There's more I could tell you about Operation Irene and eventually I will. For now, just know that it was an invigorating way to spend a work week - a chance to break away from the soft news I so specialize in and get back to my storm-chasing roots. Weaver led the way this time with his uncanny acumen and limitless energy. Sheeka, too, proved herself quite the storm warrior, doling out cogent facts and commentary each and every time we pointed a camera at her - which was most of the time we were there. Countless live shots, dozens of packages, more tweets. Skypes and status updates than you can shake a dying iPhone at. Was Irene over-hyped? Not my call. But it was the first real hurricane in the age if social media and it all makes me wonder how we'll cover these storms just a few short years from now. One things' for sure: I'll fight to cover these signature whirlwinds each and every time they threaten our shore - if for no other reason than it leads to cinematic situations like this:

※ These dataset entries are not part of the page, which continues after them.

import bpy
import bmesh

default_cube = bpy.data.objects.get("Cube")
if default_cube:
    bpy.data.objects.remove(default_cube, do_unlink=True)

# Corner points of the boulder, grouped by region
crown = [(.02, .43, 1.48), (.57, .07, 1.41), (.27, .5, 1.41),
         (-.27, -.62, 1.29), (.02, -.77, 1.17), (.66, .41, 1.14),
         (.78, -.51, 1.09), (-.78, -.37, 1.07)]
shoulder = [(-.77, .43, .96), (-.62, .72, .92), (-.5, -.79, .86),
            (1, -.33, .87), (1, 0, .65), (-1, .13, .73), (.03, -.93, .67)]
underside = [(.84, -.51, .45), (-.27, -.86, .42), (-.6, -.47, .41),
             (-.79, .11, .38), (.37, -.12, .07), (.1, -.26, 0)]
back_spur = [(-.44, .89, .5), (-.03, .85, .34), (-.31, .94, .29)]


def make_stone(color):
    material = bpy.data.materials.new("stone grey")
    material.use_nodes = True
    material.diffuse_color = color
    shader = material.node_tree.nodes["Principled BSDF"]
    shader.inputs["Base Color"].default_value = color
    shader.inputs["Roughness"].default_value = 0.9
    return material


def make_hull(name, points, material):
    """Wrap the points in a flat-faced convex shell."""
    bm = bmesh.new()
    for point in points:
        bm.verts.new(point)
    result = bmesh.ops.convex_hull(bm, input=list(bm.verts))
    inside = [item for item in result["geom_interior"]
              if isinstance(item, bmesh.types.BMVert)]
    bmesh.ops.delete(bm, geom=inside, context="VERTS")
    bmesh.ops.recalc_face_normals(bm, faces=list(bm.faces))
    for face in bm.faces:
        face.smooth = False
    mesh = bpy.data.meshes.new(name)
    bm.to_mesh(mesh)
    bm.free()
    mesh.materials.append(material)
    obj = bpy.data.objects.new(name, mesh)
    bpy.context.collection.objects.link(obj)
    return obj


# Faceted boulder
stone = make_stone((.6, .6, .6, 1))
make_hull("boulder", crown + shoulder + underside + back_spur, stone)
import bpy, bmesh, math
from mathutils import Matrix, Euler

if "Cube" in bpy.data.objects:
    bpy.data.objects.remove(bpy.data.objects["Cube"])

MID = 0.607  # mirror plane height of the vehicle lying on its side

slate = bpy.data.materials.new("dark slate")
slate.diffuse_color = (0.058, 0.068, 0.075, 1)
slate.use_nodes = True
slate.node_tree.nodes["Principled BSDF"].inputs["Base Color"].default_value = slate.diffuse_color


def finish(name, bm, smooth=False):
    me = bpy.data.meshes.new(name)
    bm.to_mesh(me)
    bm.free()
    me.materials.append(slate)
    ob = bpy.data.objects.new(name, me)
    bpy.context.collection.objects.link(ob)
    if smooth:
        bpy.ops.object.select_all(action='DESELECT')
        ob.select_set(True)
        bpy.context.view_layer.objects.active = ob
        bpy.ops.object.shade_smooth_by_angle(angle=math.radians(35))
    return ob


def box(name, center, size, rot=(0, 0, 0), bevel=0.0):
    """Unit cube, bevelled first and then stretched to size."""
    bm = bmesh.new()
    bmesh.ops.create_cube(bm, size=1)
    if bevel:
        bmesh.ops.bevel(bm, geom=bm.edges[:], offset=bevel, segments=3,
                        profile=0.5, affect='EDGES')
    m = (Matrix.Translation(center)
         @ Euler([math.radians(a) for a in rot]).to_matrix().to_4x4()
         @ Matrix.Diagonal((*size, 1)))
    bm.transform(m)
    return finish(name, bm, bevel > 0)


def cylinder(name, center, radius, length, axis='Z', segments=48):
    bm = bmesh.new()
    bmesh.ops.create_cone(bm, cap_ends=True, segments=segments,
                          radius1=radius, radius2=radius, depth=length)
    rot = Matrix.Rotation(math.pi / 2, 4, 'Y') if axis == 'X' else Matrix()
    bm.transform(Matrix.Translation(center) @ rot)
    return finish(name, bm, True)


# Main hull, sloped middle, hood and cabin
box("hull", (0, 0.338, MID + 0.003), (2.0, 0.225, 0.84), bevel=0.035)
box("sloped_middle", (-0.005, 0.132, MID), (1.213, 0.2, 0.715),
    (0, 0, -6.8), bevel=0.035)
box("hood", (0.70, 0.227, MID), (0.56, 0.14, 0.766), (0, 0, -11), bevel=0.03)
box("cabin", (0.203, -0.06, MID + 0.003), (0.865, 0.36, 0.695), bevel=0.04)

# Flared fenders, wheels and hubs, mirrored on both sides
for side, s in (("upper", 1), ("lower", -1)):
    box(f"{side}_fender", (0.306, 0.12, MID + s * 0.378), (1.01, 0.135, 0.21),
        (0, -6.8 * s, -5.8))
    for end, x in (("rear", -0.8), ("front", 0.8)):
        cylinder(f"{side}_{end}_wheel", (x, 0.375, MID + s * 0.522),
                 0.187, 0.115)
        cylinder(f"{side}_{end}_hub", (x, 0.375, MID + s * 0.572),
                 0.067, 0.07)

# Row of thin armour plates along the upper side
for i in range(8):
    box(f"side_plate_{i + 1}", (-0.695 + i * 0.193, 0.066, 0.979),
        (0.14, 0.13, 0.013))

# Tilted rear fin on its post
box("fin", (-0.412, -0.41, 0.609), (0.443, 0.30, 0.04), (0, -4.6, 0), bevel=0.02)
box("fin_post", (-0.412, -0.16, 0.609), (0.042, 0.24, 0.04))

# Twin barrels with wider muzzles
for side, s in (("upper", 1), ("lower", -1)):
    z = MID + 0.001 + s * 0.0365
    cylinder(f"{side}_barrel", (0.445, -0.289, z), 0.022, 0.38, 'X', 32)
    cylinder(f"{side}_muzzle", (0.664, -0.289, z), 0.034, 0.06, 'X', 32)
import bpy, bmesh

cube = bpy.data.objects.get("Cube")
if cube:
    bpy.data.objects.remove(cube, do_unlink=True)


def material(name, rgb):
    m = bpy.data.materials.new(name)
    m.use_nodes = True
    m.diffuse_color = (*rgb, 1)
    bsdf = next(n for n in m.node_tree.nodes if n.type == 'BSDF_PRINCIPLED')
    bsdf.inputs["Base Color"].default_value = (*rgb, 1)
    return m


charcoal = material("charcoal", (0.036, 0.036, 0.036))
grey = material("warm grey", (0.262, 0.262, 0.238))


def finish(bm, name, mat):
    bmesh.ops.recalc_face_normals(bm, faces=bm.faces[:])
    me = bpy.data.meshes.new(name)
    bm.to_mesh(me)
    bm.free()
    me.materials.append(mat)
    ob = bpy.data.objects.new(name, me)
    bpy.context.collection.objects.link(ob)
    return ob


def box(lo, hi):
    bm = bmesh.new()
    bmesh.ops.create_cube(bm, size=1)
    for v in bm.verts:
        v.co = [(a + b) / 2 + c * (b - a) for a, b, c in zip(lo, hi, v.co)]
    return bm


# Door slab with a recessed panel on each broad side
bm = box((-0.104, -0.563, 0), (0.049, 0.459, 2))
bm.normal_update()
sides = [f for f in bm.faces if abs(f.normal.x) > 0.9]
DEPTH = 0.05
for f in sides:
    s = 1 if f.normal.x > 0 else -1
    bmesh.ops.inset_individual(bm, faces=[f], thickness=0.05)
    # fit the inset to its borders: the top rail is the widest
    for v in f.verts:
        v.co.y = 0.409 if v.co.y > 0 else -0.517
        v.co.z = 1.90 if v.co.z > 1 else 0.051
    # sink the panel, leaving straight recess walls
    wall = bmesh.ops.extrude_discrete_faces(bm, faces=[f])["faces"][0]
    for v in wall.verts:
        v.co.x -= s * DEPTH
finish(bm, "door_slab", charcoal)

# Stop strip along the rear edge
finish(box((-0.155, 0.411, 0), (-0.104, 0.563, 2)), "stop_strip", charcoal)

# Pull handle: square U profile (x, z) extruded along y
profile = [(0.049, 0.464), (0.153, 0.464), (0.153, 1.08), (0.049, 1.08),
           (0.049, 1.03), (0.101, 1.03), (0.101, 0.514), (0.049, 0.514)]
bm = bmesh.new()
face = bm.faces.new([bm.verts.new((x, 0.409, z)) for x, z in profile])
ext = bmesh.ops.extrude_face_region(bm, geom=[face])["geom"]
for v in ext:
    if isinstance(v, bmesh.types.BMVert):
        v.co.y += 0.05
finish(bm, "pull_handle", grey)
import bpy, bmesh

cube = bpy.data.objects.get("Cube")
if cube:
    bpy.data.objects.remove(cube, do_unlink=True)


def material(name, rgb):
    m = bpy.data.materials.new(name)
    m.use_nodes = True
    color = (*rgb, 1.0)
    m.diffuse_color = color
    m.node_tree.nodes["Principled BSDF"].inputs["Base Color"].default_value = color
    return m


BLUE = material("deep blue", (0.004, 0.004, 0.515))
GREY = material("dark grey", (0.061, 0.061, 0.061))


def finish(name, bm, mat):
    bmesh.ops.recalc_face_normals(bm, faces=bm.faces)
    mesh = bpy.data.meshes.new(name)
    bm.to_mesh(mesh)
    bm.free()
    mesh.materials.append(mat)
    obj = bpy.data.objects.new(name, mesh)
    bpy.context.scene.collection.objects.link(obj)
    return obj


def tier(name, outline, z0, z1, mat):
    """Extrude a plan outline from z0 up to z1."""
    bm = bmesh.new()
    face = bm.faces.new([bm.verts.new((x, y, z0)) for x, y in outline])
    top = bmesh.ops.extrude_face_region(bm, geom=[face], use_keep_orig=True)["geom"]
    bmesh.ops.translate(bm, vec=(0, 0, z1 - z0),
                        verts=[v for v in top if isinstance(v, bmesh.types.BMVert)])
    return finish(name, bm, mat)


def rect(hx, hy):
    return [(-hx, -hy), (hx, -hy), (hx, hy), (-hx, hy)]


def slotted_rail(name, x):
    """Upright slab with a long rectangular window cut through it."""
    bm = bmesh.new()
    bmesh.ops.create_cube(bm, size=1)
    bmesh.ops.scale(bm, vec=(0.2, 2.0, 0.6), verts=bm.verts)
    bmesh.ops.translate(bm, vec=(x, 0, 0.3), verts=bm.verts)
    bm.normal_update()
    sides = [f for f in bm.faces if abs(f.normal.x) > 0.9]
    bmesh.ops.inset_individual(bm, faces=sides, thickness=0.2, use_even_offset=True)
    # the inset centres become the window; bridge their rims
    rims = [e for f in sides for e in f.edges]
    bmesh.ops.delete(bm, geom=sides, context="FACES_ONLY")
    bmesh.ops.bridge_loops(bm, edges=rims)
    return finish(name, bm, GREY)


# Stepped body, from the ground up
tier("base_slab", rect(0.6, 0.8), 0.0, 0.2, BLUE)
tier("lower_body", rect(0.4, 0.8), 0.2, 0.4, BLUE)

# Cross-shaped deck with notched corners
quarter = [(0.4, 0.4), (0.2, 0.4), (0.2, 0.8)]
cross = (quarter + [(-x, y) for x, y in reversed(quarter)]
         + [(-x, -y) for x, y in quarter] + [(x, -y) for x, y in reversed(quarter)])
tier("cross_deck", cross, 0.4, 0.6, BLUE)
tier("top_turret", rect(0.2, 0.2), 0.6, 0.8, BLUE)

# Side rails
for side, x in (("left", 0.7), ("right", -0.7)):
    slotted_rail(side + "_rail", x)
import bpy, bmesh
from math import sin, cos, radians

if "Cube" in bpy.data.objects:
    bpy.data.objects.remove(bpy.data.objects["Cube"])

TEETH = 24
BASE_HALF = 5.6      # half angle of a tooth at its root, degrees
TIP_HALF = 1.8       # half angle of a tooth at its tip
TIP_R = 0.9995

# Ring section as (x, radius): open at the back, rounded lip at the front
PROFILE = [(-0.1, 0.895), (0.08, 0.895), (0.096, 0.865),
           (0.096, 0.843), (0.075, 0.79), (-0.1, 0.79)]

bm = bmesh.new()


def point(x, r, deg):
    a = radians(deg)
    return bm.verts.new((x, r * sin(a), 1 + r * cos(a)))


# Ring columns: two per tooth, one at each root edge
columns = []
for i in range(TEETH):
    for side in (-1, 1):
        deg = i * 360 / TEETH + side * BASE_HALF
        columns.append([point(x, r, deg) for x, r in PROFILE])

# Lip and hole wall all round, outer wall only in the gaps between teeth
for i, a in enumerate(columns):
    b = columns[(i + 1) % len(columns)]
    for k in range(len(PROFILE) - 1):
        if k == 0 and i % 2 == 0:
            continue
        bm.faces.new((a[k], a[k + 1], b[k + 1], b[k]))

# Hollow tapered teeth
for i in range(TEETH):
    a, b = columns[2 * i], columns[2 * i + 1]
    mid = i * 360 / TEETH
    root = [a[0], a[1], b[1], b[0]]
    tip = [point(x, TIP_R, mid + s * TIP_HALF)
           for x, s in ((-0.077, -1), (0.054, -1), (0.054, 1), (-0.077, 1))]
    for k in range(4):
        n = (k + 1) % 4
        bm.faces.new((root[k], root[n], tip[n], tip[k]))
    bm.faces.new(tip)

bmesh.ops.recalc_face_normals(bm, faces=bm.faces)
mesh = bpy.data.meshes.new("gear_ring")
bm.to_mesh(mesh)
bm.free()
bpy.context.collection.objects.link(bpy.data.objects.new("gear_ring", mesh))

It was nearly dusk on Saturday by the time we saw the sun. Even then it was just a glimmer, a five minute break in the haze in which the Western sky exploded. I broke off a conversation with WRAL-TV's legendary shooter Robert Meikle and stumbled toward the orb. Loitering on the boardwalk there, I bathed in its beauty as a bundled figure approached. "That's somethin' ain't it?" I asked him and he agreed it was indeed celestial. We exchanged more warm words about the sun and as I stood there looking at it , I feel the young man staring at me. He leaned in close and with a grin said, "He-e-e-y, you ARE the Lenslinger!"
And that's how I met Ben McNeely.